A YEAR ago, Joe Francis used to struggle to pick up a book.
But now the seven-year-old from Northern Parade Infant School can’t put his books down after excelling in his reading and boosting his literacy skills.
He is a shining example of how our Read All About It campaign has helped to improve literacy in schools.
Inspired by Charles Dickens, who was born 201 years ago today, the campaign has helped inspire children to lose themselves in a book and improve their literacy skills.
Across the area, schools have seen improvements in reading and writing.
And more youngsters have been visiting local libraries to hire books, with five per cent more children’s books borrowed in the past year across Hampshire and eight per cent more in Portsmouth.
Joe said: ‘I used to think that reading was going to be hard work because some books have 100 pages. But then I found it easy. Some books are so interesting because sometimes they are about things that I didn’t know.’
In the past year, Joe has read an astonishing 39 books in the Bug Club – an online reading scheme that the children can access both at home and school. And that’s on top of books he reads at school.
He has also progressed with his literacy faster than the national average.
‘It’s fun reading now because you learn lots of new things. I get excited by some books,’ he added.
‘I like to read adventure books because they are exciting. I’m happy about how far I have come.’

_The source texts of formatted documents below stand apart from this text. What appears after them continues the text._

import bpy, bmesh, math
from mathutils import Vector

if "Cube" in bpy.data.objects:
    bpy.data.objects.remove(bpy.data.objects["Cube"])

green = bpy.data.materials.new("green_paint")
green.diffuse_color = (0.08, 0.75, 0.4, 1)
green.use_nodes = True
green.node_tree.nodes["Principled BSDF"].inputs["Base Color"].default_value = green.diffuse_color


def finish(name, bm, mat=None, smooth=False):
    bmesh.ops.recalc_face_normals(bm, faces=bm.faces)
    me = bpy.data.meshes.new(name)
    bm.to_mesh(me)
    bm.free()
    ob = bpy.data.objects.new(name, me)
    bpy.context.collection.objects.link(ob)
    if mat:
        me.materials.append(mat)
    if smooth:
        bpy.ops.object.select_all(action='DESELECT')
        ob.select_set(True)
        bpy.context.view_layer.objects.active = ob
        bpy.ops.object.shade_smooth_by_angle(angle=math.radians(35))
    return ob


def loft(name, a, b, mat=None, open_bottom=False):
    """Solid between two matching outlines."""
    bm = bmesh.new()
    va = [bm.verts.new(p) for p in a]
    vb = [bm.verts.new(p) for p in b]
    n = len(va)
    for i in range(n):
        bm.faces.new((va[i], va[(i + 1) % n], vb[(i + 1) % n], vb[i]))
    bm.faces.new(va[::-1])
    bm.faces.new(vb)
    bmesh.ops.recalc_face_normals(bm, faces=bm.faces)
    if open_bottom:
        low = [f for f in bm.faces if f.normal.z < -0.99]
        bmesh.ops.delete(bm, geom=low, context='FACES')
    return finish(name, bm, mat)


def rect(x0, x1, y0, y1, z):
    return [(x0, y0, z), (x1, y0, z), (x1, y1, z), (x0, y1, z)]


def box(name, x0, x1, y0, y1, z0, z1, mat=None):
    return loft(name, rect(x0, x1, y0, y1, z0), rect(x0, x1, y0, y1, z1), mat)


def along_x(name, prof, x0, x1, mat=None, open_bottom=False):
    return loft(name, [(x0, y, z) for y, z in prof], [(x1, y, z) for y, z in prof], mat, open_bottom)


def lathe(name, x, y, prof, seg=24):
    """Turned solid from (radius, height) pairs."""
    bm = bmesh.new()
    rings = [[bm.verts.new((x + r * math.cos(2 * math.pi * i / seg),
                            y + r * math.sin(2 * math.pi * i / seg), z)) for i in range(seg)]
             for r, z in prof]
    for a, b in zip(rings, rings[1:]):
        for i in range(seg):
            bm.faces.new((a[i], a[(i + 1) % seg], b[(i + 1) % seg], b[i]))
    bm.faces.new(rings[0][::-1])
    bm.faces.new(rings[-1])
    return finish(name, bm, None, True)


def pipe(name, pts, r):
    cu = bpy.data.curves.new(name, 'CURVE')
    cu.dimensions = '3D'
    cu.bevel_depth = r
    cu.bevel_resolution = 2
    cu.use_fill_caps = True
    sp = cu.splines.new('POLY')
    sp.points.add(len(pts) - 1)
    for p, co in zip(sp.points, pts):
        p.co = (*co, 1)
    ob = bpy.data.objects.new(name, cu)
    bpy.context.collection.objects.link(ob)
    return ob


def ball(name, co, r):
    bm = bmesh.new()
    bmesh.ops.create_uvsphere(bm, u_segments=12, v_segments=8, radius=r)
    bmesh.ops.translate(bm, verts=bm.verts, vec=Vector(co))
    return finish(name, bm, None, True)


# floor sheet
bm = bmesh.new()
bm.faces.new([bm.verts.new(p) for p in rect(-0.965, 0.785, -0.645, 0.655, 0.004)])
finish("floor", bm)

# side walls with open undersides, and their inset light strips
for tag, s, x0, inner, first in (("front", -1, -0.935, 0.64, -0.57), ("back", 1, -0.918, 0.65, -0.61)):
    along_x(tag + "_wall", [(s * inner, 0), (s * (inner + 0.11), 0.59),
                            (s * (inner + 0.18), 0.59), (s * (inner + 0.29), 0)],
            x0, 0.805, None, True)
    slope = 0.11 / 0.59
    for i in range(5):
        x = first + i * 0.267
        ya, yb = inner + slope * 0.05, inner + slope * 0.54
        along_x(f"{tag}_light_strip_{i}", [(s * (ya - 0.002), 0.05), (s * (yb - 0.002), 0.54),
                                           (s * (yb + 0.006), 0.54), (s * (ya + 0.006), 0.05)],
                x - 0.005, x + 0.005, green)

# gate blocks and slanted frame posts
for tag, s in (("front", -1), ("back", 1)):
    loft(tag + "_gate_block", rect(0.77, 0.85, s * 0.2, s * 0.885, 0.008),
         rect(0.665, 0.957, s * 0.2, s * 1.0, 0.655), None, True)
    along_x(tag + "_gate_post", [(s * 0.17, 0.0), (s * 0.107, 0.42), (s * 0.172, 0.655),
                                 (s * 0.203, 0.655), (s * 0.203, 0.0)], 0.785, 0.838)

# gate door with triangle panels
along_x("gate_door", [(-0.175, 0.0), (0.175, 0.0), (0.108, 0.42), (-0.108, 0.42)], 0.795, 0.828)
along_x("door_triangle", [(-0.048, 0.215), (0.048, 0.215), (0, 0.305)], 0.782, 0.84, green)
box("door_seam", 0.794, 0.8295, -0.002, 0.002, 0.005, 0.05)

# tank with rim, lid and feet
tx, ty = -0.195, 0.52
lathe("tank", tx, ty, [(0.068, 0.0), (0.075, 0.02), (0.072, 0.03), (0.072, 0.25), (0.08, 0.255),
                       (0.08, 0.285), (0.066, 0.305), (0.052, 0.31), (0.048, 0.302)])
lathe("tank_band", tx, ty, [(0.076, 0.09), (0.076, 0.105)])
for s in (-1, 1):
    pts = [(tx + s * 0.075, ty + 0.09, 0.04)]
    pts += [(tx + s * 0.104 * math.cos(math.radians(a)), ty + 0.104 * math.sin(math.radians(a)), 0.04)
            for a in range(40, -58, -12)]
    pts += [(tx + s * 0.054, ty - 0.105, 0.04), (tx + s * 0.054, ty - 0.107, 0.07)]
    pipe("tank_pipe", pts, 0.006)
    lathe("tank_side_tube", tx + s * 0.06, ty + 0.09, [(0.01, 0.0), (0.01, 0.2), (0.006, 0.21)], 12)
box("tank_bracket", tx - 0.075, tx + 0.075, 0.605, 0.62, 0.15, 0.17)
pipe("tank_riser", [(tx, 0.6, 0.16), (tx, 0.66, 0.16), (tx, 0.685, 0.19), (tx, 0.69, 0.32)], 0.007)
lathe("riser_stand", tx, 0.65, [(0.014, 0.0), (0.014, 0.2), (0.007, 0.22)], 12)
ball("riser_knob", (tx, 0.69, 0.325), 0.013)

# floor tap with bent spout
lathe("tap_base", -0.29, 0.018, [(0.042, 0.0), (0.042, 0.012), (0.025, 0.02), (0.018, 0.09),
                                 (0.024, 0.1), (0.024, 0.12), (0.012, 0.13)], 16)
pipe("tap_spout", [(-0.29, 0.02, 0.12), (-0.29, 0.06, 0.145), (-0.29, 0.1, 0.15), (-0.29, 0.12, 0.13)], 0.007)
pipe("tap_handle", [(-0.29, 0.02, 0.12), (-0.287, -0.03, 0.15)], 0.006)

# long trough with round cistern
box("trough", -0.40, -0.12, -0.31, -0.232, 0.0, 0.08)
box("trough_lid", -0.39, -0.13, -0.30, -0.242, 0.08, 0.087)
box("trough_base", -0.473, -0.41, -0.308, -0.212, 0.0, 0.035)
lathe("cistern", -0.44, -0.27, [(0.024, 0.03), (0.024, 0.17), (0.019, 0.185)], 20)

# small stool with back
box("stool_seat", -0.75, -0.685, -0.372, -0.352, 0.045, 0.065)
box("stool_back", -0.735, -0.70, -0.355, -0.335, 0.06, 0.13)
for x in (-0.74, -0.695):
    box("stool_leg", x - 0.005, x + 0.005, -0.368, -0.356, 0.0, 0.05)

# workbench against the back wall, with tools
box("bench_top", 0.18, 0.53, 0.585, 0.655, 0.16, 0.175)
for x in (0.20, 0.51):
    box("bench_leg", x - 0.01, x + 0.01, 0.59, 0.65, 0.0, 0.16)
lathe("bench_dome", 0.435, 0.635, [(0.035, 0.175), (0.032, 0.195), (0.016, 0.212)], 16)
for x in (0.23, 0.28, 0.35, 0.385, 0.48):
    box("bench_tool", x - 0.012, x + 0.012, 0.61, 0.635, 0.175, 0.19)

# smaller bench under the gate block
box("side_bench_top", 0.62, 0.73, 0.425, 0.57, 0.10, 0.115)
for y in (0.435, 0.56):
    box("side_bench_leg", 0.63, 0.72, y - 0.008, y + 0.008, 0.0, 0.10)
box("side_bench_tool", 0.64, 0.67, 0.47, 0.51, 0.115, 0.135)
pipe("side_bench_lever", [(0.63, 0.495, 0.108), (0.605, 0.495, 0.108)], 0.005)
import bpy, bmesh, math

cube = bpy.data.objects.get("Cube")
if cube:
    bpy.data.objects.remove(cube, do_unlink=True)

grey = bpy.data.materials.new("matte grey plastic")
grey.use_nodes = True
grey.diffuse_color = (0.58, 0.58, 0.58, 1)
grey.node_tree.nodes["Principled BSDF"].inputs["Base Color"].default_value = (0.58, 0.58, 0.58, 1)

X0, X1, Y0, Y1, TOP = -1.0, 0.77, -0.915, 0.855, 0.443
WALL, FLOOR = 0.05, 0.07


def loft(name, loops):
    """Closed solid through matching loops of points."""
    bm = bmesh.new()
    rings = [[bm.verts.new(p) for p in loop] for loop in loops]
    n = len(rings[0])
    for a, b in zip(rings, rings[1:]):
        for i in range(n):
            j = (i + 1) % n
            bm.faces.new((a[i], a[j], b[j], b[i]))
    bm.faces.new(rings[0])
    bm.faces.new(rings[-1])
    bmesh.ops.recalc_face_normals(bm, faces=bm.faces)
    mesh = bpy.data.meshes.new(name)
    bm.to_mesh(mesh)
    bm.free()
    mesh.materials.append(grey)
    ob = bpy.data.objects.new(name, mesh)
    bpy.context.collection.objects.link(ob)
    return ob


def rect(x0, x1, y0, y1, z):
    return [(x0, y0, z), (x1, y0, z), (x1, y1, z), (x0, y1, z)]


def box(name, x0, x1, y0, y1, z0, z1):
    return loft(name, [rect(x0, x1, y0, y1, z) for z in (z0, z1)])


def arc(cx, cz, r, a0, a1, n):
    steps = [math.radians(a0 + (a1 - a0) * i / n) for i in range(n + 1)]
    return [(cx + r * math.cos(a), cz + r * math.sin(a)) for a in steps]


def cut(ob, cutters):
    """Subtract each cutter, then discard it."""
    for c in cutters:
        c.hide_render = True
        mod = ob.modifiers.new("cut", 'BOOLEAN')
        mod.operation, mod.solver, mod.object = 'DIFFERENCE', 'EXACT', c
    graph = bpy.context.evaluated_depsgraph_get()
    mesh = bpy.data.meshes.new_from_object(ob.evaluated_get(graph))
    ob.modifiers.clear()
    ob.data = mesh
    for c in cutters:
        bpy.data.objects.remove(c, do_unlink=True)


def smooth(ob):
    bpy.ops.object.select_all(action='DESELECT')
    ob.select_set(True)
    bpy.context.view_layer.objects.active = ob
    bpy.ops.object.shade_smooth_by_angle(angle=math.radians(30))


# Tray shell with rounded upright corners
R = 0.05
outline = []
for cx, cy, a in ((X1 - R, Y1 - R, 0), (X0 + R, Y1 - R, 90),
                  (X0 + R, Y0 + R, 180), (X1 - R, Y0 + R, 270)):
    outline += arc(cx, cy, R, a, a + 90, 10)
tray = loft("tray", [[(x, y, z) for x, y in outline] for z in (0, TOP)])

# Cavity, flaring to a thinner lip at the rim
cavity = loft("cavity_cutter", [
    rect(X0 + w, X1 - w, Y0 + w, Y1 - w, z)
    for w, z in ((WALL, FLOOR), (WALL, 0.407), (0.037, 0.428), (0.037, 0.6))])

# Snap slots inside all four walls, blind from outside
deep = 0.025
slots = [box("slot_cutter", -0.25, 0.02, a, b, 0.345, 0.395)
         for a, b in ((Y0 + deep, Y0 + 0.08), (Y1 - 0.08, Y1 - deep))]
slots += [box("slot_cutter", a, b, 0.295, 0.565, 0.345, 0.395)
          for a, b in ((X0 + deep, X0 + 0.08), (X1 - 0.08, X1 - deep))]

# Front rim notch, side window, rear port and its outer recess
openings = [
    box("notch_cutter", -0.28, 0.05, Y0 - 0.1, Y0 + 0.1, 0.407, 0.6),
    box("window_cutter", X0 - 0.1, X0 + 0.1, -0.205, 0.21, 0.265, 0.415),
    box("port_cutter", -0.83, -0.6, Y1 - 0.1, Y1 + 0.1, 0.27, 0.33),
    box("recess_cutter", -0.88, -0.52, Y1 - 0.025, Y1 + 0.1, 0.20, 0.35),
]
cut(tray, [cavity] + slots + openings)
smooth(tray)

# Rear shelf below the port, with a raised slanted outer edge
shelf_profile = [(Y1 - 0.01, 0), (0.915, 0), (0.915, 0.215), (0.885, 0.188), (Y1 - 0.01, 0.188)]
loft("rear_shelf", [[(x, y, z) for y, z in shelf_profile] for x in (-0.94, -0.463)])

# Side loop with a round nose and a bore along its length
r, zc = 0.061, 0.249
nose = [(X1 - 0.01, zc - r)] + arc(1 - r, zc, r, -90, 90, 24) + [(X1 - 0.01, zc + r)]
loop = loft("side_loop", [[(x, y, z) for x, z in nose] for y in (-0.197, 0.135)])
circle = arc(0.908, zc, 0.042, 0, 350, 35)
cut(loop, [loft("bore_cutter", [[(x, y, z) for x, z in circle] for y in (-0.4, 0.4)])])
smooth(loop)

Headteacher Sue Wilson added: ‘Joe is a typical young boy who takes everything in. But given the choice to go outside and run around or read a book, he would go outside.
‘He’s benefited now from enjoying learning, and success breeds success. When he’s felt some of that success he wants more of it.’
The school has seen 70 per cent of children get a Level 3 or above in reading.
And Mrs Wilson praised The News’ campaign, adding: ‘When it first came out a year ago I wanted to get involved. It’s brilliant.
‘We felt it could benefit our children because it’s about reading.’